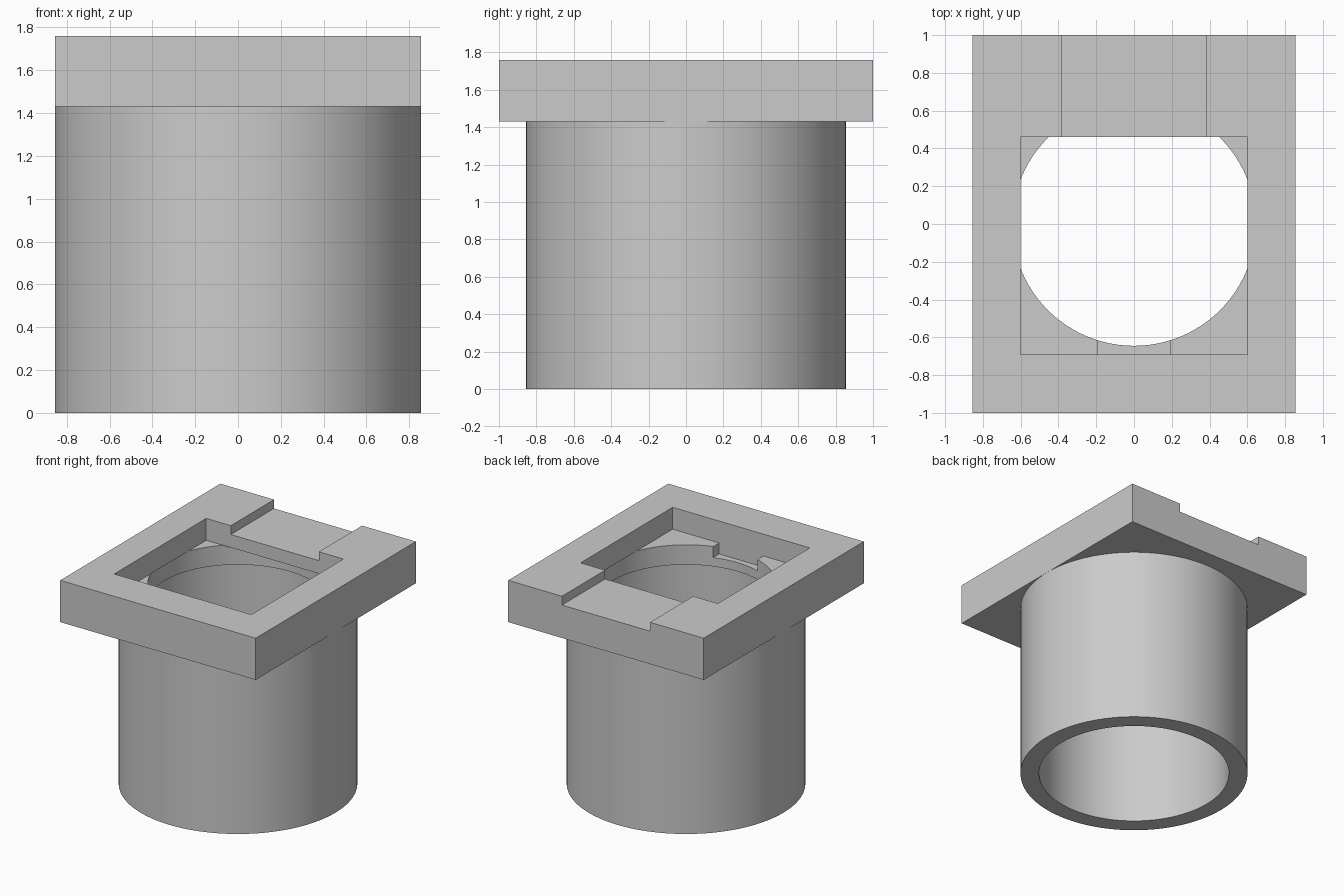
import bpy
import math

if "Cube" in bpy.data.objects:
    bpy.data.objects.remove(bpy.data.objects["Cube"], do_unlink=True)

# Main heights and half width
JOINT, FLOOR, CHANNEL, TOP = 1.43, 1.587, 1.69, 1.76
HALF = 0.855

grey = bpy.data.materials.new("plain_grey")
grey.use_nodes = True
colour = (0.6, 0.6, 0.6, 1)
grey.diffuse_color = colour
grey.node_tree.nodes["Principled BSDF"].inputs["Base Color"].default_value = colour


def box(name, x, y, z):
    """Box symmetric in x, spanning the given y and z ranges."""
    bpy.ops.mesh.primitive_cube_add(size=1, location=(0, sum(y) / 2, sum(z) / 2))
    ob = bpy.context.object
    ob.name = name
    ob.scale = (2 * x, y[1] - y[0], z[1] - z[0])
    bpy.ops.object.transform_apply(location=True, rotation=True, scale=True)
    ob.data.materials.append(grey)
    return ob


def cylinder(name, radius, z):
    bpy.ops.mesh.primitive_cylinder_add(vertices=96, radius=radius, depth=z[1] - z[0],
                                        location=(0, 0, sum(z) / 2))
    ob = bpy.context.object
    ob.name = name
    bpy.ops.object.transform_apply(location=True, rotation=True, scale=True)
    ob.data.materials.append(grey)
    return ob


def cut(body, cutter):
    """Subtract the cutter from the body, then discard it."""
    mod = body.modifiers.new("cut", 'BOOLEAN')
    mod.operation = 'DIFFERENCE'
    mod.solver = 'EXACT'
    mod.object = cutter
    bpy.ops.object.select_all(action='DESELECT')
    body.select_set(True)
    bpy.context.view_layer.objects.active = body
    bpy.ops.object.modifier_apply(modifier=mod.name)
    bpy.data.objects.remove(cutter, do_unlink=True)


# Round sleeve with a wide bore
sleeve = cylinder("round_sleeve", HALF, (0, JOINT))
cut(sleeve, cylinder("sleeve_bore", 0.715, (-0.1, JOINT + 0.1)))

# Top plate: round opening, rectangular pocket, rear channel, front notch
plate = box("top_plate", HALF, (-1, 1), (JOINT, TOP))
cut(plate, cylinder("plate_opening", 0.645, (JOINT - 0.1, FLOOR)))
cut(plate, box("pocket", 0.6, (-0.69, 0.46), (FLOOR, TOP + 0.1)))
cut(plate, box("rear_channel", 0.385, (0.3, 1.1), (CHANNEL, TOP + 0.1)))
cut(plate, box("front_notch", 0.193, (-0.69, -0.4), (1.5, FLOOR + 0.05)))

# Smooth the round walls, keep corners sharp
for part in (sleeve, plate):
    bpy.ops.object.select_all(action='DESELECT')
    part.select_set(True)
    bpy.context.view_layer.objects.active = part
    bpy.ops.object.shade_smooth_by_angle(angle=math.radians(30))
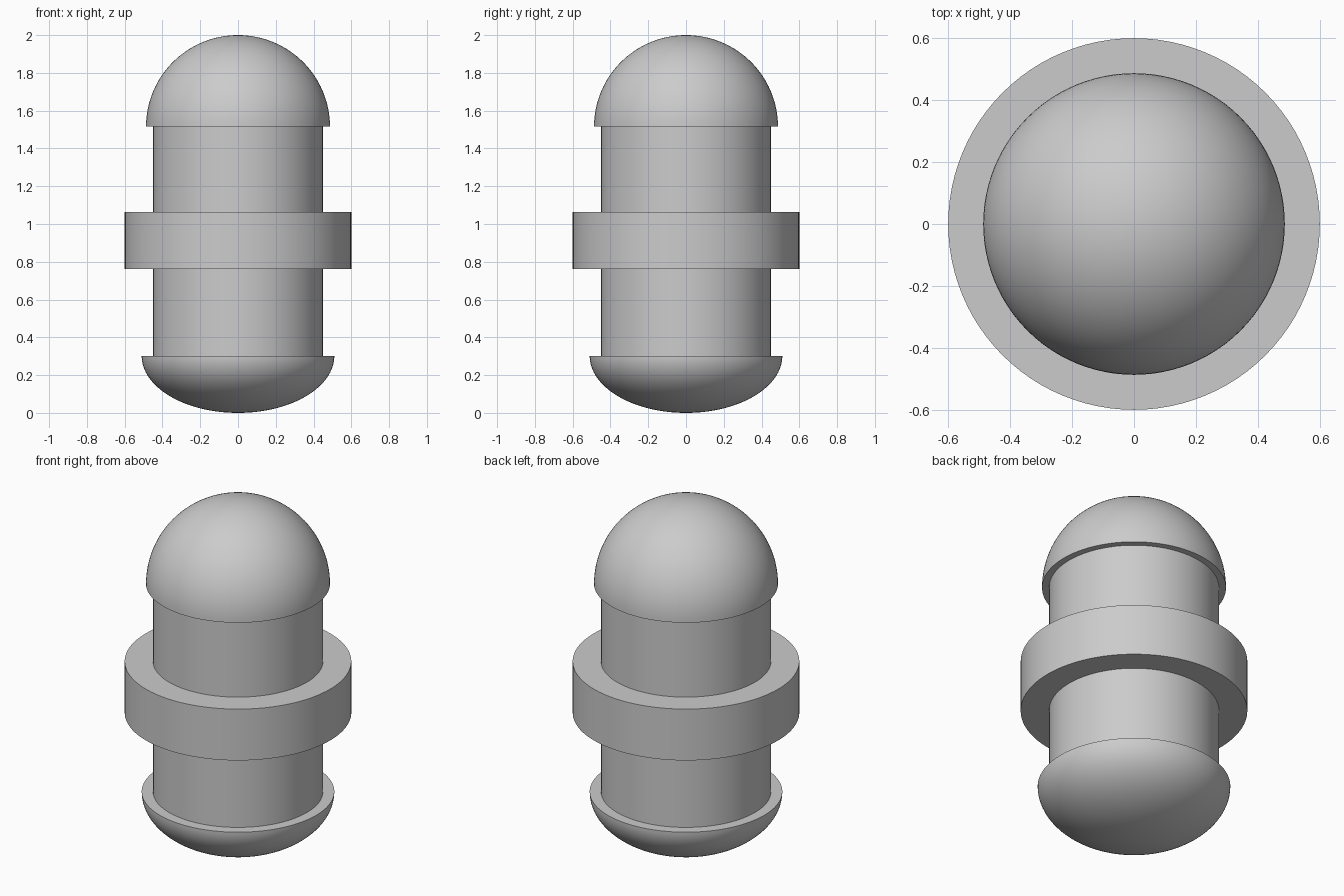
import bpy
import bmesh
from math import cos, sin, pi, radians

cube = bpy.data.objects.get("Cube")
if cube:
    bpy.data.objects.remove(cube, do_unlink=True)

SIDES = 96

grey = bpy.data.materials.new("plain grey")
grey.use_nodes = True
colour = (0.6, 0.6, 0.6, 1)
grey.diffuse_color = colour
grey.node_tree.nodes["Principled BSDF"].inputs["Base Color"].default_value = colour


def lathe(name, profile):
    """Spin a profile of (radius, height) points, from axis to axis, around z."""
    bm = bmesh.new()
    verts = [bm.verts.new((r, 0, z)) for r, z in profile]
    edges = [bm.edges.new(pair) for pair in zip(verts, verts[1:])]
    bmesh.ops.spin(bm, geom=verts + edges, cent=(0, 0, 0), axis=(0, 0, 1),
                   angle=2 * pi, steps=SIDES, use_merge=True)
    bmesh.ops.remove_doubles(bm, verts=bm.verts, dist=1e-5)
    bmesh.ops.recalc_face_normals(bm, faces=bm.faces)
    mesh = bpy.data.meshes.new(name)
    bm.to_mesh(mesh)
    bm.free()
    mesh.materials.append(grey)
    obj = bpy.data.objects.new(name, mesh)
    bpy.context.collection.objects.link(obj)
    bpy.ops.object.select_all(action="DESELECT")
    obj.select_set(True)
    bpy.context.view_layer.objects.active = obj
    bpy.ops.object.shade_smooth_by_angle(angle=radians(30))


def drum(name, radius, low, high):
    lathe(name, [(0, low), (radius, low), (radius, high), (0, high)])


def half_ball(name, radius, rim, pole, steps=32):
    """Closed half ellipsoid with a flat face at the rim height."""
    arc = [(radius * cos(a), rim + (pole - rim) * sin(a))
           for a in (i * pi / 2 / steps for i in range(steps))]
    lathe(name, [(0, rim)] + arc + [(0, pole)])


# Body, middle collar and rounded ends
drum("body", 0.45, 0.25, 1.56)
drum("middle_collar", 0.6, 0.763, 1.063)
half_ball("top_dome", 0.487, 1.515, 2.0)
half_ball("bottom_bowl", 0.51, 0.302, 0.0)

********

#### What you will do:
From the data above, reproduce word for word the lines running from the line with "bpy.ops.object.modifier_apply(modifier=mod.name)" to the line with "(CHANNEL, TOP + 0.1)))", ends included.

#### Response below:
    bpy.ops.object.modifier_apply(modifier=mod.name)
    bpy.data.objects.remove(cutter, do_unlink=True)


# Round sleeve with a wide bore
sleeve = cylinder("round_sleeve", HALF, (0, JOINT))
cut(sleeve, cylinder("sleeve_bore", 0.715, (-0.1, JOINT + 0.1)))

# Top plate: round opening, rectangular pocket, rear channel, front notch
plate = box("top_plate", HALF, (-1, 1), (JOINT, TOP))
cut(plate, cylinder("plate_opening", 0.645, (JOINT - 0.1, FLOOR)))
cut(plate, box("pocket", 0.6, (-0.69, 0.46), (FLOOR, TOP + 0.1)))
cut(plate, box("rear_channel", 0.385, (0.3, 1.1), (CHANNEL, TOP + 0.1)))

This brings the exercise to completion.